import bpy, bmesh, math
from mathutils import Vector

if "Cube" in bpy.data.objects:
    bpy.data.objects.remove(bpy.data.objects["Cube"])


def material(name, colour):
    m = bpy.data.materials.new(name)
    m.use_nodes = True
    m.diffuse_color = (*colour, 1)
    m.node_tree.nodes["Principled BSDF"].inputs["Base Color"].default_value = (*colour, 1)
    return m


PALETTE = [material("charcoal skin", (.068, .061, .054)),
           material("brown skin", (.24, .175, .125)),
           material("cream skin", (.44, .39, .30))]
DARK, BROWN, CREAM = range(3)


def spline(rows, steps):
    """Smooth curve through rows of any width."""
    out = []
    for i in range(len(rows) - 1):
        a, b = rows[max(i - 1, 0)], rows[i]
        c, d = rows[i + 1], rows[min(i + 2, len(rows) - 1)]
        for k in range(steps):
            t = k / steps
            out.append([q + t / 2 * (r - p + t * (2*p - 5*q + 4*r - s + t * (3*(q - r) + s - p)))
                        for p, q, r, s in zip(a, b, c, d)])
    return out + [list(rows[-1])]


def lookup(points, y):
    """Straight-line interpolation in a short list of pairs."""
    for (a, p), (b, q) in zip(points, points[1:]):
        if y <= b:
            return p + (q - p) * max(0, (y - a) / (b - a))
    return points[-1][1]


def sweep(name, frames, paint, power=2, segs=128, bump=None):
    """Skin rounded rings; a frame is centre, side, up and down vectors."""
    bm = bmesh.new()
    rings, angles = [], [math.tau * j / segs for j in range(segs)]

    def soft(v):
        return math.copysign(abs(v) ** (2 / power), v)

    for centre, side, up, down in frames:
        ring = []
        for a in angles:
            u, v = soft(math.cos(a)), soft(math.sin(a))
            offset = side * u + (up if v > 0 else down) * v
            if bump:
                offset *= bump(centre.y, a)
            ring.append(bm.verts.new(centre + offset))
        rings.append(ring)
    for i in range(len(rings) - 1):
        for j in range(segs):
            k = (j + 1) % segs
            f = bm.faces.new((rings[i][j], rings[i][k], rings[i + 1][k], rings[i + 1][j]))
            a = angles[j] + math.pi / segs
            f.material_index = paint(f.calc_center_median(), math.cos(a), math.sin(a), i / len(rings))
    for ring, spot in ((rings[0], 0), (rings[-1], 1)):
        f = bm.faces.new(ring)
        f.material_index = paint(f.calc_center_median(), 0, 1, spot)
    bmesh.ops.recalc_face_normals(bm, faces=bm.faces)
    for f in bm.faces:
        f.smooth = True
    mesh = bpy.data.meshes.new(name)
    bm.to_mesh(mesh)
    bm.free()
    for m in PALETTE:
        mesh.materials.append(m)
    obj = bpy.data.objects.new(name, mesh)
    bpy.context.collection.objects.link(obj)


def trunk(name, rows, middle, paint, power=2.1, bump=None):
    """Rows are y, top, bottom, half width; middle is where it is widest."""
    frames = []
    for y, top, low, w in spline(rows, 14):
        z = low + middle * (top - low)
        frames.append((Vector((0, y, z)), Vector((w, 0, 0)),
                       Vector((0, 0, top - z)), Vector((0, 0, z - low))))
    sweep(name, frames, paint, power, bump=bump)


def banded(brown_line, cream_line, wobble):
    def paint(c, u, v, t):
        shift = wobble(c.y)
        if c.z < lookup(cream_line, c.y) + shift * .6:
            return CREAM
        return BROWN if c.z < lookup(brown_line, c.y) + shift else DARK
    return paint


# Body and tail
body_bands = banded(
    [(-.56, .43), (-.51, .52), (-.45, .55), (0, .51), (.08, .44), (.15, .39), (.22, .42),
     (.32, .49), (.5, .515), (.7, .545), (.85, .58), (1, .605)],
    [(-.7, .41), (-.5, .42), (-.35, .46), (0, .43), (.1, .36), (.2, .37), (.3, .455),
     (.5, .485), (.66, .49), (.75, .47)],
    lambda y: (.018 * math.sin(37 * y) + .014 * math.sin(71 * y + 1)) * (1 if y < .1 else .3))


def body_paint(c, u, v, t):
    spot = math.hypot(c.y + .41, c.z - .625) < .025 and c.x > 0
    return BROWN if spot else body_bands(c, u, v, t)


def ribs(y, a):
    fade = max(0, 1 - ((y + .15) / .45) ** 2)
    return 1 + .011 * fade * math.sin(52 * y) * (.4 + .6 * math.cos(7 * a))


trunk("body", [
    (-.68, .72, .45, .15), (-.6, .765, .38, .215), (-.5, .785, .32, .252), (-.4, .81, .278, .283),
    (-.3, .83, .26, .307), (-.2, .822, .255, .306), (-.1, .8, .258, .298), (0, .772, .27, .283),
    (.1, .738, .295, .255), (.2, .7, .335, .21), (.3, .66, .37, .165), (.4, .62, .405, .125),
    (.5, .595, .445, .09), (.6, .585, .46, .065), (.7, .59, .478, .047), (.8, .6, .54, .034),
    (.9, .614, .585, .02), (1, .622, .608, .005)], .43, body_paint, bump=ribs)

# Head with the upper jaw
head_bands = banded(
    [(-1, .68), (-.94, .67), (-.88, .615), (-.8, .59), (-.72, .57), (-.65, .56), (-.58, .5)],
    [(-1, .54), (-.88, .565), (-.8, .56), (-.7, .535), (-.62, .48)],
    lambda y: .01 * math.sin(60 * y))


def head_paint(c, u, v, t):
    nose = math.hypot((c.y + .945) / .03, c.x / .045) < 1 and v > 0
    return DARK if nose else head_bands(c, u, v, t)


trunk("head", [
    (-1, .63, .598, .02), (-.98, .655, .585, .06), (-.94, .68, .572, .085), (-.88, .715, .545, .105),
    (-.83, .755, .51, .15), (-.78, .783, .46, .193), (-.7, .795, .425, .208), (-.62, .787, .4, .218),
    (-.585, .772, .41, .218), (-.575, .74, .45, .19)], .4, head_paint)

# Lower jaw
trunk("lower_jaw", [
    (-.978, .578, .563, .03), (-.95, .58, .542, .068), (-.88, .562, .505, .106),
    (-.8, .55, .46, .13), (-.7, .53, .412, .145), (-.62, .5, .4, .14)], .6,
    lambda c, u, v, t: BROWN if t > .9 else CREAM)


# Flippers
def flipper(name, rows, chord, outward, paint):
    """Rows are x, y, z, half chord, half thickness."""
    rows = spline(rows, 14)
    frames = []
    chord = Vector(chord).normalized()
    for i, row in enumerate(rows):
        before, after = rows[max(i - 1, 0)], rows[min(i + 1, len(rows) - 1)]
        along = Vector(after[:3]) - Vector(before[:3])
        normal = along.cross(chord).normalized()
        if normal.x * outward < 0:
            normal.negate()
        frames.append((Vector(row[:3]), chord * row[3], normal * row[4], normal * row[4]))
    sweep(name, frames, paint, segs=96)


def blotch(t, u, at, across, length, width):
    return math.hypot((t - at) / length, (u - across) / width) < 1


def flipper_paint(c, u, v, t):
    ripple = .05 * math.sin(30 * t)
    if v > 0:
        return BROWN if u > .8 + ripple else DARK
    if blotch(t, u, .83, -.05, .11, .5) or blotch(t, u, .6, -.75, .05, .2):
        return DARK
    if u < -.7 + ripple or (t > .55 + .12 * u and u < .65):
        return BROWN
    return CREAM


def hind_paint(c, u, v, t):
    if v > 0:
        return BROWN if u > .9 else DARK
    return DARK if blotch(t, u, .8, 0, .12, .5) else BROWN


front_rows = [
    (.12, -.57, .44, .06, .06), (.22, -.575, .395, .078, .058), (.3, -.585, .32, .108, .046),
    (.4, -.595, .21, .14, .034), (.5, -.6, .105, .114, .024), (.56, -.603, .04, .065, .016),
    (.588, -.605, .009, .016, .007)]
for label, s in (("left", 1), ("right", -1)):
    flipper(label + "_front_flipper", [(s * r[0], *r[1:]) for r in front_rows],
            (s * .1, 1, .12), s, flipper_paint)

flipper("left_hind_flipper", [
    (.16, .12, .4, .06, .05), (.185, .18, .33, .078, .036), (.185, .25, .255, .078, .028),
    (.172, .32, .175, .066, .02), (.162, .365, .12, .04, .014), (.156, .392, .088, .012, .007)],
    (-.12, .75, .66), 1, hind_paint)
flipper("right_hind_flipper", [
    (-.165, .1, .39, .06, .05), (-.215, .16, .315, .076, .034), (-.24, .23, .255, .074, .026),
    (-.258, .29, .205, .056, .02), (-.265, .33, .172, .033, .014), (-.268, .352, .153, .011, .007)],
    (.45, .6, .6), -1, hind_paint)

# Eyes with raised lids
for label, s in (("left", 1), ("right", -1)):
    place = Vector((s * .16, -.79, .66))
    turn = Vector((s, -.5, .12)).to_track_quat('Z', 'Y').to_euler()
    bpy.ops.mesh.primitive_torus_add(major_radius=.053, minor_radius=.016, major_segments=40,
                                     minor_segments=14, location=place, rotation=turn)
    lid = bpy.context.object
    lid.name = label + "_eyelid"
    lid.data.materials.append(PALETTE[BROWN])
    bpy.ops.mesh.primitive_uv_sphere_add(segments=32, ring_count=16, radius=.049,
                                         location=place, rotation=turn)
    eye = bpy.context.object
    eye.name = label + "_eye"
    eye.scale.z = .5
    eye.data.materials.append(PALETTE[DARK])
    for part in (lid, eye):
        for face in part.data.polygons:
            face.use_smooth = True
■ ■ ■ ■
- **YOUR GOAL**
The first line of the entries above marks where to begin; repeat each line exactly through the one that contains "m.diffuse_color = (*colour, 1)", and include that line.

- **YOUR SOLUTION**
import bpy, bmesh, math
from mathutils import Vector

if "Cube" in bpy.data.objects:
    bpy.data.objects.remove(bpy.data.objects["Cube"])


def material(name, colour):
    m = bpy.data.materials.new(name)
    m.use_nodes = True
    m.diffuse_color = (*colour, 1)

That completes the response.